31 Days


{Before I get started, we try to keep these writing exercises to 30 minutes maximum. And I will say that in order to keep my writing within the 15 to 30 minute time, I have created a playlist on Spotify that allows me to put together songs that come close to 30 minutes. When the final note plays on the last song…I stop writing. And, as always, the details of the prompt are at the end of my post}


The Transition

“The first few days are the worst,” Whista was saying as Clare wandered aimlessly about the oversized living room whooshing her hand through each piece of furniture.

“Uh-huh,” Clare said, not looking at Whista.

“They call it the Transition Phase,” Whista explained knowingly, almost smugly. “Right after I died, I had no idea what was happening.” Whista shrugged. “You get used to it.”

“I don’t want to get used to it,” Clare said. She wondered if she could float and was just about to experiment with this idea when she heard voices outside, just below the window.

Whista joined her at the window and the two girls peered down at the front lawn where a sharply dressed woman wearing a straight skirt and matching blouse gestured toward the house to a young couple standing in front of the weathered For Sale sign.

“She’s been trying to sell this dump for at least two years,” Whista said, mostly to herself.

“Two years!” Clare turned to Whista with disbelief. “You’ve been here, here, for two years?”

Whista shrugged.

Clare looked down at the young couple. The woman held a baby in her arms and Clare instinctively ran a hand over her stomach. Already she hoped that they would buy the house and wondered if she could influence their decision in any way. The woman guided them toward the door and Clare moved into the hall.

“They look too easy,” Whista said as she moved past Clare. “Oh well, there’s not much else to do. Watch and learn, Clara.”

“It’s Clare.”

Whista shrugged and perched herself on the top step of the old clapboard house and stared down toward the front door with dull eyes.

Clare paced the hall, one hand rubbing her belly that was shimmery and fluttery in this new life. Oh, how she yearned to hear that baby’s coos, hear it’s soft laugh, maybe even smooth her hand over its head.

“Whista.” Clare paused next to her guide. “Have you ever wondered if there were other, I don’t know, options, I guess?”

“Other options?” Whista glanced at her for only a moment as the click of the key in the lock downstairs announced the couple’s entrance.

Clare paced faster now.

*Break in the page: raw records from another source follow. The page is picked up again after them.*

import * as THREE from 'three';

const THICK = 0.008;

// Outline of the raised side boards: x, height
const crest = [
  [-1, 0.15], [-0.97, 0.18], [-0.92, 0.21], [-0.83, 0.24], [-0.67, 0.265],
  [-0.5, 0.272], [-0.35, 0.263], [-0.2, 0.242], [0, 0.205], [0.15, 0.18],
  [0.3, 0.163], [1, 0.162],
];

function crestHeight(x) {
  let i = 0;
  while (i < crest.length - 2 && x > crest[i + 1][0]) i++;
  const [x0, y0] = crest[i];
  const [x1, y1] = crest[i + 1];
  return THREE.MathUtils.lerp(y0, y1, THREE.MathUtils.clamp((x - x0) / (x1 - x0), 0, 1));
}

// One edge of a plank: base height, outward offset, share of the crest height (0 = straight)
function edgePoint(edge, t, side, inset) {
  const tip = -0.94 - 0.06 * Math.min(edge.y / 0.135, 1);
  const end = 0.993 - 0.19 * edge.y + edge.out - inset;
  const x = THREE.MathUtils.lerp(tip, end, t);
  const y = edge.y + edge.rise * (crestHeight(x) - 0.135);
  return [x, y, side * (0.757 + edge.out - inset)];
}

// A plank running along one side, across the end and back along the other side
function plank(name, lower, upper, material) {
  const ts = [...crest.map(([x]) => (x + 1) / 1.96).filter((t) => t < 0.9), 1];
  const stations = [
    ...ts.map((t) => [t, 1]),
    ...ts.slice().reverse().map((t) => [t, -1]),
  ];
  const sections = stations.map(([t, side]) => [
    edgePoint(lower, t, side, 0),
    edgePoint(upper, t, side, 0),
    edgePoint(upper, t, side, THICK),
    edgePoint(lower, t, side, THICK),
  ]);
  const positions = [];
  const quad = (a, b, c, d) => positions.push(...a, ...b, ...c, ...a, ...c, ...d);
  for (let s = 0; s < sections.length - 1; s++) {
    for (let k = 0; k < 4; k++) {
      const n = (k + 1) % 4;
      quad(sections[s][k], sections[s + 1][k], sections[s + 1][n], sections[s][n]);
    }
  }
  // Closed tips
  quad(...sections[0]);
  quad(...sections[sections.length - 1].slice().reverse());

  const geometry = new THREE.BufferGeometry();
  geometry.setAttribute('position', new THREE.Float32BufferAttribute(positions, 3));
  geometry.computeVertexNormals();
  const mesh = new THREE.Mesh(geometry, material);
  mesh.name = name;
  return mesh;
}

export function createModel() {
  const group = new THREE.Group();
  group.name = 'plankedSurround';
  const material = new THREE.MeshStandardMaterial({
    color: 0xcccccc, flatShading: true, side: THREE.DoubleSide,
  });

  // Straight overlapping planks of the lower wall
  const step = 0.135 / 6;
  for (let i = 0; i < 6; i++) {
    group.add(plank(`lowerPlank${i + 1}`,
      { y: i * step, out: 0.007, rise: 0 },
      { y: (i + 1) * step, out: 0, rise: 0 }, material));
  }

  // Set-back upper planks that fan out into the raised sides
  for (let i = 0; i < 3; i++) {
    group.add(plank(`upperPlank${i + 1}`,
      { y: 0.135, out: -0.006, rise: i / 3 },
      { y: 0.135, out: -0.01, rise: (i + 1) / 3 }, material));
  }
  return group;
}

“Yeah, you know, like maybe it would be more…” Clare paused as she caught sight of the little bundle of pink cradled in its mother’s arms. The mother alternately nodded and kissed the baby’s head and ears. “Like maybe it would be more, fun if someone actually lived here.”

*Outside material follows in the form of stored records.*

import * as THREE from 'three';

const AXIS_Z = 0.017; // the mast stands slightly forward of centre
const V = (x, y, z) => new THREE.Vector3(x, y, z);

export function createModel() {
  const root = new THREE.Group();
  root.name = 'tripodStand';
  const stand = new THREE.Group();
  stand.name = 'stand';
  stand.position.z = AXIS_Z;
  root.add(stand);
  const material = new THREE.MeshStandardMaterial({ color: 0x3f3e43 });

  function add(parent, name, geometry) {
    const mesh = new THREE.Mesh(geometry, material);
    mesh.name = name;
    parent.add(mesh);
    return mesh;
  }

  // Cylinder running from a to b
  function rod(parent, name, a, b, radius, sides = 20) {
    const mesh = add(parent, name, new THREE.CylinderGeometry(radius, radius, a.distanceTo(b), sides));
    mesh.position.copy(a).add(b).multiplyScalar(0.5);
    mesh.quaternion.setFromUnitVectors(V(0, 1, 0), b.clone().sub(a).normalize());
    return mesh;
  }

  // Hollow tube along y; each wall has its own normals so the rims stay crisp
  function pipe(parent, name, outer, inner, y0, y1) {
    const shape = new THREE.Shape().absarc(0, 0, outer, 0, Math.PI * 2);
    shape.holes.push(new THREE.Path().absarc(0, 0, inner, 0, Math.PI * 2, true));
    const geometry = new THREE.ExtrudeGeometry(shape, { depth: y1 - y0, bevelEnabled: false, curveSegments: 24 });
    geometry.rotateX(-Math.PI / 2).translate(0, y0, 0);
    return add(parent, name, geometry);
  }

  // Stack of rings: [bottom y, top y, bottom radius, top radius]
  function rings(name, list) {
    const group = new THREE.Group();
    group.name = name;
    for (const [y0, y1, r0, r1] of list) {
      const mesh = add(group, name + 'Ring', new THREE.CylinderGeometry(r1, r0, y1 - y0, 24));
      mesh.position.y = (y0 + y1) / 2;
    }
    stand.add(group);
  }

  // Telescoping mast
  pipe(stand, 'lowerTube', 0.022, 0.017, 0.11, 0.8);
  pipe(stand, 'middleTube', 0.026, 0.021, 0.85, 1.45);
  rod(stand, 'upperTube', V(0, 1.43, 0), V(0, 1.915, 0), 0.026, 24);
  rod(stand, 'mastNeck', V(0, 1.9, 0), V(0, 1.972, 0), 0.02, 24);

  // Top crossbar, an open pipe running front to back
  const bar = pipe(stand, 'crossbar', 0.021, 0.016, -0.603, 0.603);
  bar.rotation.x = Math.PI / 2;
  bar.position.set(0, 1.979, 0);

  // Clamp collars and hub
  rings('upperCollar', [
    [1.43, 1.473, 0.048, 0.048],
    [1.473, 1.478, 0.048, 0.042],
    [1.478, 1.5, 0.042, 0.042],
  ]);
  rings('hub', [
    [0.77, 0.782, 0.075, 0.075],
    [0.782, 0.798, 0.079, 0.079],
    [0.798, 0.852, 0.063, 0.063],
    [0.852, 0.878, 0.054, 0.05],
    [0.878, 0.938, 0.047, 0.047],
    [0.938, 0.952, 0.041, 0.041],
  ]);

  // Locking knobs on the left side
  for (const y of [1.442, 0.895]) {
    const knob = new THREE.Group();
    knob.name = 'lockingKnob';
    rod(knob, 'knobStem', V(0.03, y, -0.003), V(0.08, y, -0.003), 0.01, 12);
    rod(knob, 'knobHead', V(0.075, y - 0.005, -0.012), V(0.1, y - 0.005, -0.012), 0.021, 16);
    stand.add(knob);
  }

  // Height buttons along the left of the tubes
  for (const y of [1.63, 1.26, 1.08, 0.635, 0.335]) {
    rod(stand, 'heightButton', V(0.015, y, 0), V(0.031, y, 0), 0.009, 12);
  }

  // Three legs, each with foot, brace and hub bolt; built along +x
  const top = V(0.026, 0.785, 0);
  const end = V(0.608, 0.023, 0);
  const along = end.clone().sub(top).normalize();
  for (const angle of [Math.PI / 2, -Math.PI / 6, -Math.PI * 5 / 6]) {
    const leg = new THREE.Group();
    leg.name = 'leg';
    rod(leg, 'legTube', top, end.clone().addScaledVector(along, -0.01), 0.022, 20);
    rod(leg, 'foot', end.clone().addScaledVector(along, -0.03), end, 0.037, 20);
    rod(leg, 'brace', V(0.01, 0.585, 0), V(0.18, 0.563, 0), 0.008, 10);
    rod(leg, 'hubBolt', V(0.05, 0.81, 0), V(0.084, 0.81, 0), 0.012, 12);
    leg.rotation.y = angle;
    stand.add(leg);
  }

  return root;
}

Whista’s expression indicated so clearly that this thought had never crossed her mind and Clare rushed on. “There’d be somebody, and something more for you to do than just wait around.”

Whista nodded. “I hadn’t considered that before.” Whista’s eyes glowed and Clare absently stroked her shimmery, flimsy belly.

She knew of course, even if this was just her transition, she already knew that she would have her work cut out for her to protect this family from Whista’s tried and true tricks. But no matter what else, she’d get time, a little time, with that sweet babe downstairs.

“Let’s help them in their buying process,” Whista whispered, her breath a tremor in the air around them. Clearly, her charge was stronger already. Clare followed her down the stairs, making faces at the baby who smiled at her and trembled with excitement at the sight of her.


Writing Prompt: GHOSTS – write a story about a ghost who is bored by the immensities of time and timelessness. Or write a story about a ghost who is embarrassed by the intimacies she is able to achieve with perfect strangers over and over again. Start your fragment of fiction with a phrase something like, “After I was dead…” Make the ghost (or ghosts) the central sympathetic figure of the narrative you create. {Exercise 101 from The 3 A.M. Epiphany: Uncommon Writing Exercises that Transform Your Fiction by Brian Kiteley; note, this is an affiliate link}

And, as with Writing Sprint Wednesdays, feel free to link up to this post by clicking the little blue frog below.


4 thoughts on “The Transition

  1. I love what you did with this, and I could definitely see this expanding into a longer story. Both of the ghosts were great, and I liked the fact that the baby can see them. I wonder if you intended that as a perk of innocent childhood, or if you think the baby might still be able to see ghosts as she grows up? That might be something interesting to explore.

    1. Thanks for the feedback, Meagan. I had more fun than I anticipated with this one and I’m looking forward to collecting all of the exercises and considering which ones to play with more at a later date. I like the idea that she might still be able to see ghosts as she grows up; we’ll see what the characters have to say about that 🙂

I'd love to hear your thoughts. Leave a comment and let me know what you think.

Fill in your details below or click an icon to log in:

WordPress.com Logo

You are commenting using your WordPress.com account. Log Out /  Change )

Google+ photo

You are commenting using your Google+ account. Log Out /  Change )

Twitter picture

You are commenting using your Twitter account. Log Out /  Change )

Facebook photo

You are commenting using your Facebook account. Log Out /  Change )


Connecting to %s